Witness Minimizes Effect Of Medicaid LTC Asset Transfers
Are asset transfers for Medicaid long term care eligibility more myth than fact?[@@]
Judith Feder, dean of the Georgetown Public Policy Institute, told members of the Senate Finance Committee that she believes that some health policy specialists really are exaggerating the effect of asset transfers on Medicaid LTC costs.
“Analysis of transfers made by the elderly over time out of their accumulated assets show that only 1 in 100 of the elderly gave gifts to their children that would be large enough to qualify them for Medicaid nursing home coverage,” Feder said at a Finance Committee hearing on long term care finance issues.
Feder told committee members that taxpayers are far more likely to make asset transfers to keep estates under estate-tax filing thresholds than to qualify for Medicaid LTC benefits.
“Indeed, transfers have been least likely among elderly people with modest assets who are in poor or declining health, leading researchers to conclude that these elderly are actually holding on to assets in order to pay for care,” Feder said.

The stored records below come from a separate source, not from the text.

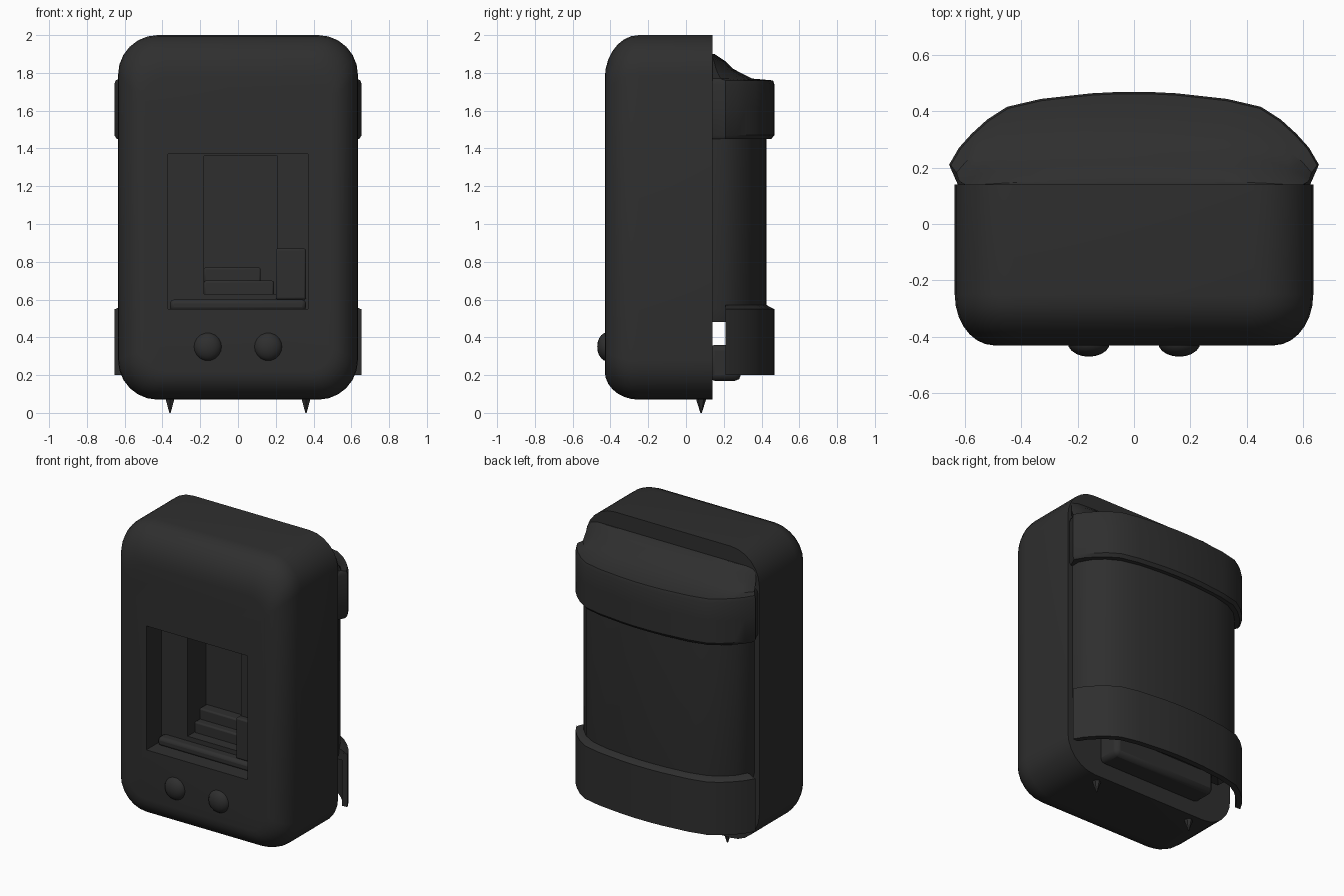
import bpy, bmesh, math

cube = bpy.data.objects.get("Cube")
if cube:
    bpy.data.objects.remove(cube, do_unlink=True)

mat = bpy.data.materials.new("charcoal")
mat.use_nodes = True
CHARCOAL = (0.028, 0.028, 0.028, 1)
mat.diffuse_color = CHARCOAL
bsdf = mat.node_tree.nodes["Principled BSDF"]
bsdf.inputs["Base Color"].default_value = CHARCOAL
bsdf.inputs["Roughness"].default_value = 0.8


def loft(name, loops, angle=40):
    """Skin a stack of equal-length loops and cap both ends."""
    bm = bmesh.new()
    rings = [[bm.verts.new(p) for p in loop] for loop in loops]
    n = len(rings[0])
    for a, b in zip(rings, rings[1:]):
        for i in range(n):
            j = (i + 1) % n
            bm.faces.new((a[i], a[j], b[j], b[i]))
    bm.faces.new(rings[0][::-1])
    bm.faces.new(rings[-1])
    bmesh.ops.recalc_face_normals(bm, faces=bm.faces)
    me = bpy.data.meshes.new(name)
    bm.to_mesh(me)
    bm.free()
    me.materials.append(mat)
    ob = bpy.data.objects.new(name, me)
    bpy.context.collection.objects.link(ob)
    smooth(ob, angle)
    return ob


def select(ob):
    bpy.ops.object.select_all(action='DESELECT')
    ob.select_set(True)
    bpy.context.view_layer.objects.active = ob


def smooth(ob, angle=40):
    select(ob)
    bpy.ops.object.shade_smooth_by_angle(angle=math.radians(angle))


def rounded_rect(y, half, z0, z1, r, steps=6):
    pts = []
    corners = ((half - r, z1 - r), (r - half, z1 - r), (r - half, z0 + r), (half - r, z0 + r))
    for k, (cx, cz) in enumerate(corners):
        for i in range(steps + 1):
            a = math.pi / 2 * (k + i / steps)
            pts.append((cx + r * math.cos(a), y, cz + r * math.sin(a)))
    return pts


def box(name, x0, x1, y0, y1, z0, z1, bevel=0.0):
    ob = loft(name, [[(x0, y, z0), (x1, y, z0), (x1, y, z1), (x0, y, z1)] for y in (y0, y1)])
    if bevel:
        mod = ob.modifiers.new("soft edges", 'BEVEL')
        mod.width, mod.segments = bevel, 2
    return ob


def mirrored(half):
    return half + [(-x, y) for x, y in reversed(half)]


def layers(name, half, y0, levels, angle=40):
    """Loft a mirrored plan outline through (height, width scale, depth scale)."""
    return loft(name, [[(x * w, y0 + (y - y0) * d, z) for x, y in mirrored(half)]
                       for z, w, d in levels], angle)


# Main case: flat back, softly rounded front rim
loops = [rounded_rect(0.14, 0.635, 0.07, 2.0, 0.21)]
for i in range(8):
    a = math.pi / 2 * i / 7
    s, c = math.sin(a), 1 - math.cos(a)
    loops.append(rounded_rect(-0.25 - 0.18 * s, 0.635 - 0.14 * c,
                              0.07 + 0.15 * c, 2.0 - 0.23 * c, 0.21 - 0.09 * c))
case = loft("main_case", loops)


def cut(target, *bounds):
    cutter = box("window_cutter", *bounds)
    cutter.hide_render = True
    mod = target.modifiers.new("window", 'BOOLEAN')
    mod.operation, mod.solver, mod.object = 'DIFFERENCE', 'EXACT', cutter
    select(target)
    bpy.ops.object.modifier_apply(modifier=mod.name)
    bpy.data.objects.remove(cutter, do_unlink=True)


# Stepped window recess
cut(case, -0.37, 0.37, -0.6, -0.27, 0.55, 1.37)
cut(case, -0.18, 0.21, -0.4, -0.08, 0.63, 1.36)
smooth(case)

# Ledges inside the window
box("window_lower_step", -0.18, 0.19, -0.2, -0.07, 0.62, 0.70, 0.01)
box("window_upper_step", -0.18, 0.12, -0.15, -0.07, 0.69, 0.77, 0.01)
box("window_side_block", 0.2, 0.36, -0.31, -0.25, 0.6, 0.87, 0.01)
box("window_sill", -0.36, 0.36, -0.33, -0.25, 0.54, 0.6, 0.02)

# Front buttons
for side, x in (("right", -0.16), ("left", 0.16)):
    bpy.ops.mesh.primitive_uv_sphere_add(segments=20, ring_count=10, radius=1, location=(x, -0.42, 0.35))
    button = bpy.context.object
    button.name = side + "_button"
    button.scale = (0.075, 0.05, 0.075)
    button.data.materials.append(mat)
    smooth(button)

# Small pointed feet
for side, x in (("right", -0.36), ("left", 0.36)):
    bpy.ops.mesh.primitive_cone_add(vertices=6, radius1=0.035, radius2=0.004, depth=0.1,
                                    location=(x, 0.08, 0.05), rotation=(math.pi, 0, 0))
    foot = bpy.context.object
    foot.name = side + "_foot"
    foot.data.materials.append(mat)

# Back pouch with bowed rear face
PACK = [(0.6, 0.13), (0.6, 0.2), (0.56, 0.27), (0.5, 0.33), (0.42, 0.375),
        (0.3, 0.405), (0.15, 0.42), (0.04, 0.425)]
layers("back_pouch", PACK, 0.13, [(0.48, 0.97, 0.97), (0.55, 1, 1), (1.6, 1, 1)])
base = [(x, max(y, 0.21)) for x, y in PACK[1:]]
layers("pouch_base", base, 0.21, [(0.3, 0.8, 0.7), (0.36, 0.92, 0.92), (0.52, 0.98, 0.98)])

# Upper flap: raised band with a top sloping into the case
BAND = [(0.655, 0.21), (0.62, 0.27), (0.575, 0.32), (0.52, 0.37), (0.45, 0.415),
        (0.33, 0.443), (0.15, 0.463), (0.05, 0.468)]
FLAP = [(0.62, 0.13)] + BAND
layers("upper_flap", FLAP, 0.13,
       [(1.45, 0.98, 0.95), (1.47, 1, 1), (1.62, 1, 1), (1.74, 1, 1), (1.76, 0.99, 0.98),
        (1.77, 0.96, 0.65), (1.82, 0.95, 0.36), (1.86, 0.94, 0.24), (1.9, 0.9, 0.06)], 35)

# Lower band: thin curved shell open underneath
outer = mirrored(BAND)
inner = [(x * 0.94, 0.2 + (y - 0.2) * 0.86) for x, y in reversed(outer)]
shell = [(x, y) for x, y in outer + inner]
loft("lower_band", [[(x, y, z) for x, y in shell] for z in (0.2, 0.38, 0.55)])
layers("lower_band_top", BAND, 0.2, [(0.5, 0.97, 0.95), (0.55, 0.99, 0.99), (0.57, 0.93, 0.85)])

# Connector block under the pouch
box("lower_connector", -0.38, 0.38, 0.12, 0.29, 0.17, 0.36, 0.03)
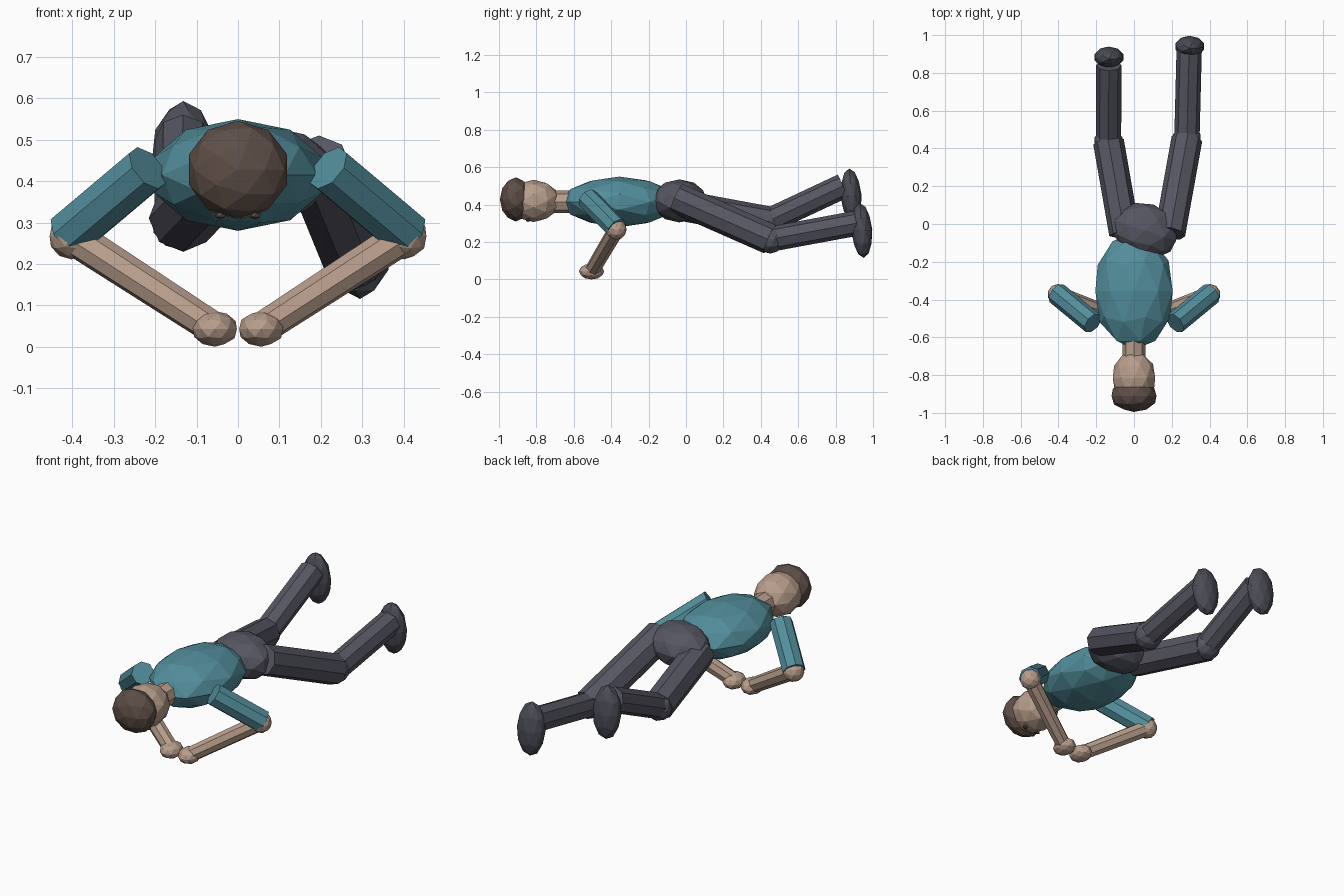
import bpy
from math import radians
from mathutils import Vector

cube = bpy.data.objects.get("Cube")
if cube:
    bpy.data.objects.remove(cube, do_unlink=True)


def material(name, rgb):
    m = bpy.data.materials.new(name)
    m.use_nodes = True
    m.diffuse_color = (*rgb, 1)
    m.node_tree.nodes["Principled BSDF"].inputs["Base Color"].default_value = (*rgb, 1)
    return m


SKIN = material("skin", (0.48, 0.34, 0.26))
HAIR = material("dark brown hair", (0.11, 0.075, 0.063))
SHIRT = material("teal shirt", (0.085, 0.27, 0.33))
TROUSERS = material("slate trousers", (0.092, 0.094, 0.122))
SHOES = material("dark shoes", (0.07, 0.074, 0.094))


def finish(name, mat):
    ob = bpy.context.object
    ob.name = name
    ob.data.materials.append(mat)
    return ob


def ball(name, mat, centre, radii, turn=(0, 0, 0), detail=2):
    """Faceted ellipsoid; radii are in its own axes before turning."""
    bpy.ops.mesh.primitive_ico_sphere_add(
        subdivisions=detail, radius=1, location=centre,
        rotation=[radians(a) for a in turn])
    bpy.context.object.scale = radii
    return finish(name, mat)


def limb(name, mat, start, end, r1, r2=None, sides=8):
    """Straight tapered prism between two joints."""
    a, b = Vector(start), Vector(end)
    axis = b - a
    bpy.ops.mesh.primitive_cone_add(
        vertices=sides, radius1=r1, radius2=r2 or r1, depth=axis.length,
        location=(a + b) / 2, rotation=axis.to_track_quat("Z", "Y").to_euler())
    return finish(name, mat)


# Trunk and head, with the poles along the body
ALONG = (90, 0, 0)
ball("torso", SHIRT, (0, -0.355, 0.415), (0.215, 0.135, 0.31), ALONG)
ball("pelvis", TROUSERS, (0.06, -0.035, 0.42), (0.18, 0.115, 0.145), (90, 0, -18))
limb("neck", SKIN, (0, -0.58, 0.415), (0, -0.76, 0.415), 0.06)
ball("head", SKIN, (0, -0.815, 0.42), (0.118, 0.113, 0.142), ALONG)
ball("hair", HAIR, (0, -0.91, 0.428), (0.125, 0.118, 0.085), ALONG)

# Arms and eyes, mirrored
for side, s in (("left", 1), ("right", -1)):
    elbow = (0.402 * s, -0.373, 0.267)
    hand = (0.056 * s, -0.505, 0.043)
    limb(side + "_upper_arm", SHIRT, (0.218 * s, -0.525, 0.432),
         (0.408 * s, -0.368, 0.272), 0.06)
    ball(side + "_elbow", SKIN, elbow, (0.056,) * 3)
    limb(side + "_forearm", SKIN, elbow, hand, 0.044, 0.04)
    ball(side + "_hand", SKIN, hand, (0.056, 0.068, 0.043))
    ball(side + "_eye", HAIR, (0.042 * s, -0.845, 0.318), (0.015, 0.013, 0.011), detail=1)

# Legs, each in its own pose: hip, knee, ankle, foot centre
POSES = {
    "left": ((0.19, -0.05, 0.435), (0.28, 0.45, 0.215), (0.292, 0.92, 0.302), (0.295, 0.94, 0.262)),
    "right": ((-0.05, -0.05, 0.40), (-0.135, 0.435, 0.31), (-0.133, 0.84, 0.50), (-0.132, 0.883, 0.447)),
}
for side, (hip, knee, ankle, foot) in POSES.items():
    limb(side + "_thigh", TROUSERS, hip, knee, 0.082)
    ball(side + "_knee", TROUSERS, knee, (0.077,) * 3)
    limb(side + "_shin", TROUSERS, knee, ankle, 0.067)
    ball(side + "_foot", SHOES, foot, (0.08, 0.056, 0.147), (4, 0, 0))
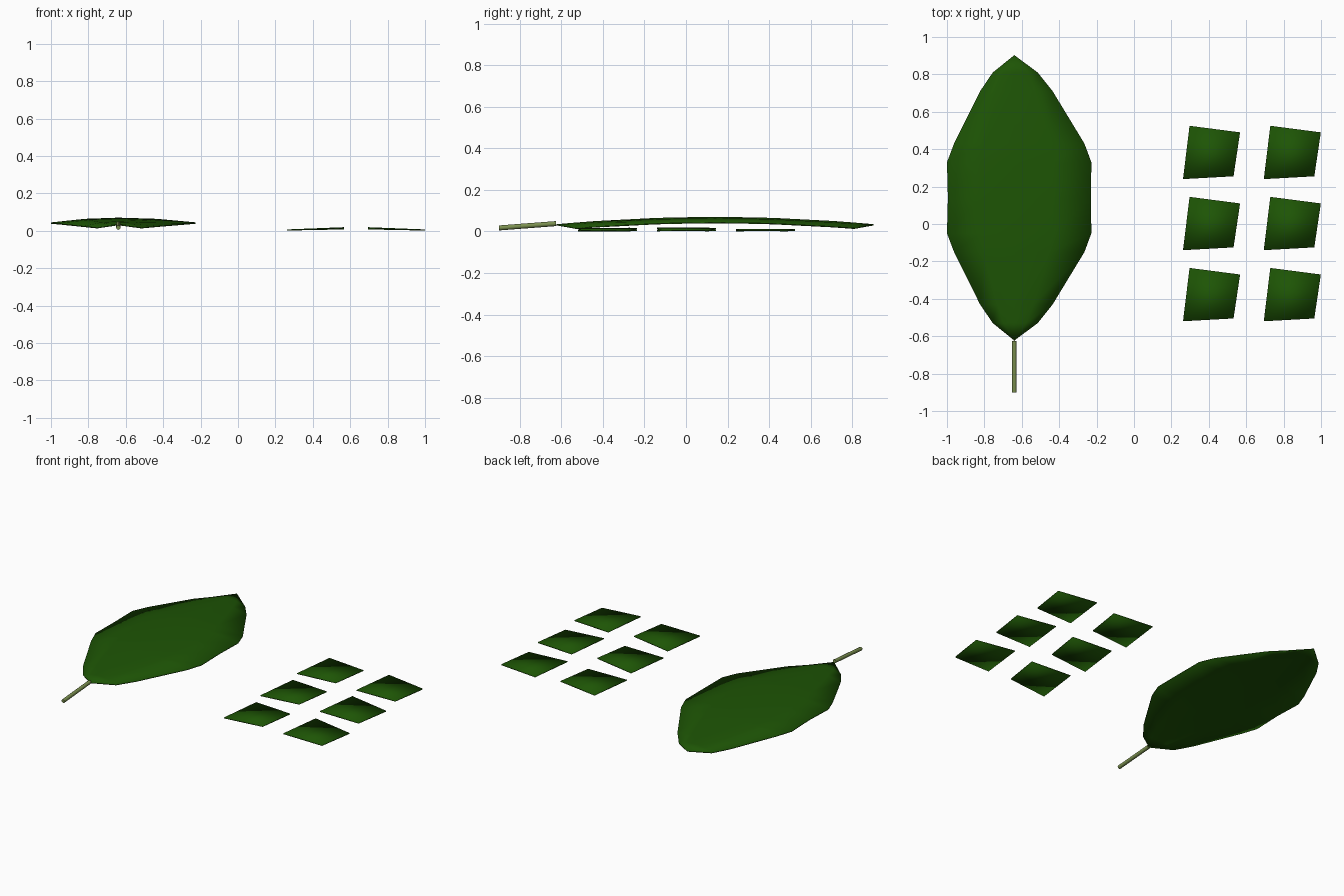
import bpy, bmesh, math
from mathutils import Vector

if "Cube" in bpy.data.objects:
    bpy.data.objects.remove(bpy.data.objects["Cube"])


def material(name, rgb):
    m = bpy.data.materials.new(name)
    m.diffuse_color = (*rgb, 1)
    m.use_nodes = True
    m.node_tree.nodes["Principled BSDF"].inputs["Base Color"].default_value = m.diffuse_color
    return m


GREEN = material("leaf green", (0.0125, 0.09, 0.0015))
OLIVE = material("stem olive", (0.2, 0.28, 0.08))


def add_object(name, bm, mat, thickness=0):
    for f in bm.faces:
        f.smooth = True
    mesh = bpy.data.meshes.new(name)
    bm.to_mesh(mesh)
    bm.free()
    mesh.materials.append(mat)
    ob = bpy.data.objects.new(name, mesh)
    bpy.context.collection.objects.link(ob)
    if thickness:
        mod = ob.modifiers.new("thickness", 'SOLIDIFY')
        mod.thickness = thickness
        mod.offset = -1
    return ob


# Large leaf: arched along its length and bowed across its width
CX, CY, HALF = -0.64, 0.14, 0.763
half_outline = [(HALF, 0, 0), (0.67, 0.115, 0.125), (0.57, 0.183, 0.205),
                (0.29, 0.322, 0.375), (0.19, 0.36, 0.412)]  # distance, left, right
stations = [(-d, l, r) for d, l, r in half_outline] + [(0, 0.355, 0.41)]
stations += half_outline[::-1]
bm = bmesh.new()
rows = []
for d, left, right in stations:
    crown = 0.07 - 0.035 * (d / HALF) ** 2
    row = []
    for u in (-1, -0.5, 0, 0.5, 1):
        drop = 0.025 * u * u if left else 0
        x = CX + u * (left if u < 0 else right)
        row.append(bm.verts.new((x, CY + d, crown - drop)))
    rows.append(row)
for a, b in zip(rows, rows[1:]):
    for i in range(4):
        bm.faces.new((a[i], a[i + 1], b[i + 1], b[i]))
bmesh.ops.remove_doubles(bm, verts=bm.verts[:], dist=0.0005)
add_object("large_leaf", bm, GREEN, 0.006)

# Stem: slim rod rising to the leaf base
start, end = Vector((CX, -0.9, 0.017)), Vector((CX, -0.625, 0.038))
axis = end - start
bm = bmesh.new()
bmesh.ops.create_cone(bm, cap_ends=True, segments=8, radius1=0.012,
                      radius2=0.012, depth=axis.length)
bmesh.ops.rotate(bm, verts=bm.verts[:],
                 matrix=axis.to_track_quat('Z', 'Y').to_matrix())
bmesh.ops.translate(bm, verts=bm.verts[:], vec=(start + end) / 2)
bmesh.ops.recalc_face_normals(bm, faces=bm.faces[:])
stem = add_object("leaf_stem", bm, OLIVE)
bpy.context.view_layer.objects.active = stem
stem.select_set(True)
bpy.ops.object.shade_smooth_by_angle(angle=math.radians(60))

# Six small leaf pieces: thin skewed plates, each column tilted the other way
corners = [(-0.152, -0.142), (0.118, -0.127), (0.153, 0.108), (-0.117, 0.143)]
for col in range(2):
    lean = 1 if col == 0 else -1
    for row, (height, tilt) in enumerate([(0.012, 0.006), (0.013, 0.006),
                                          (0.010, 0.003)]):
        cx, cy = 0.414 + 0.432 * col, -0.378 + 0.38 * row
        bm = bmesh.new()
        bm.faces.new([bm.verts.new((cx + x, cy + y,
                                    height + lean * tilt * x / 0.153))
                      for x, y in corners])
        add_object(f"small_leaf_piece_{col}_{row}", bm, GREEN, 0.006)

Feder reported that an estimated 44% of nursing home users pay for their nursing home care using only private funds. A total of 16% begin as private payers, exhaust their resources, and then convert to Medicaid, she said.
“That 27% of elderly nursing home users qualify for Medicaid at admissions reflects the limited resources of the elderly in the community, not the transfer of assets,” Feder said.
Private long term care insurance will play a growing role in decades to come, but it provides little relief for current needs now, Feder argued.
“In the future, it will be affordable and valuable for only a portion of the older population, most likely the better of,” Feder said.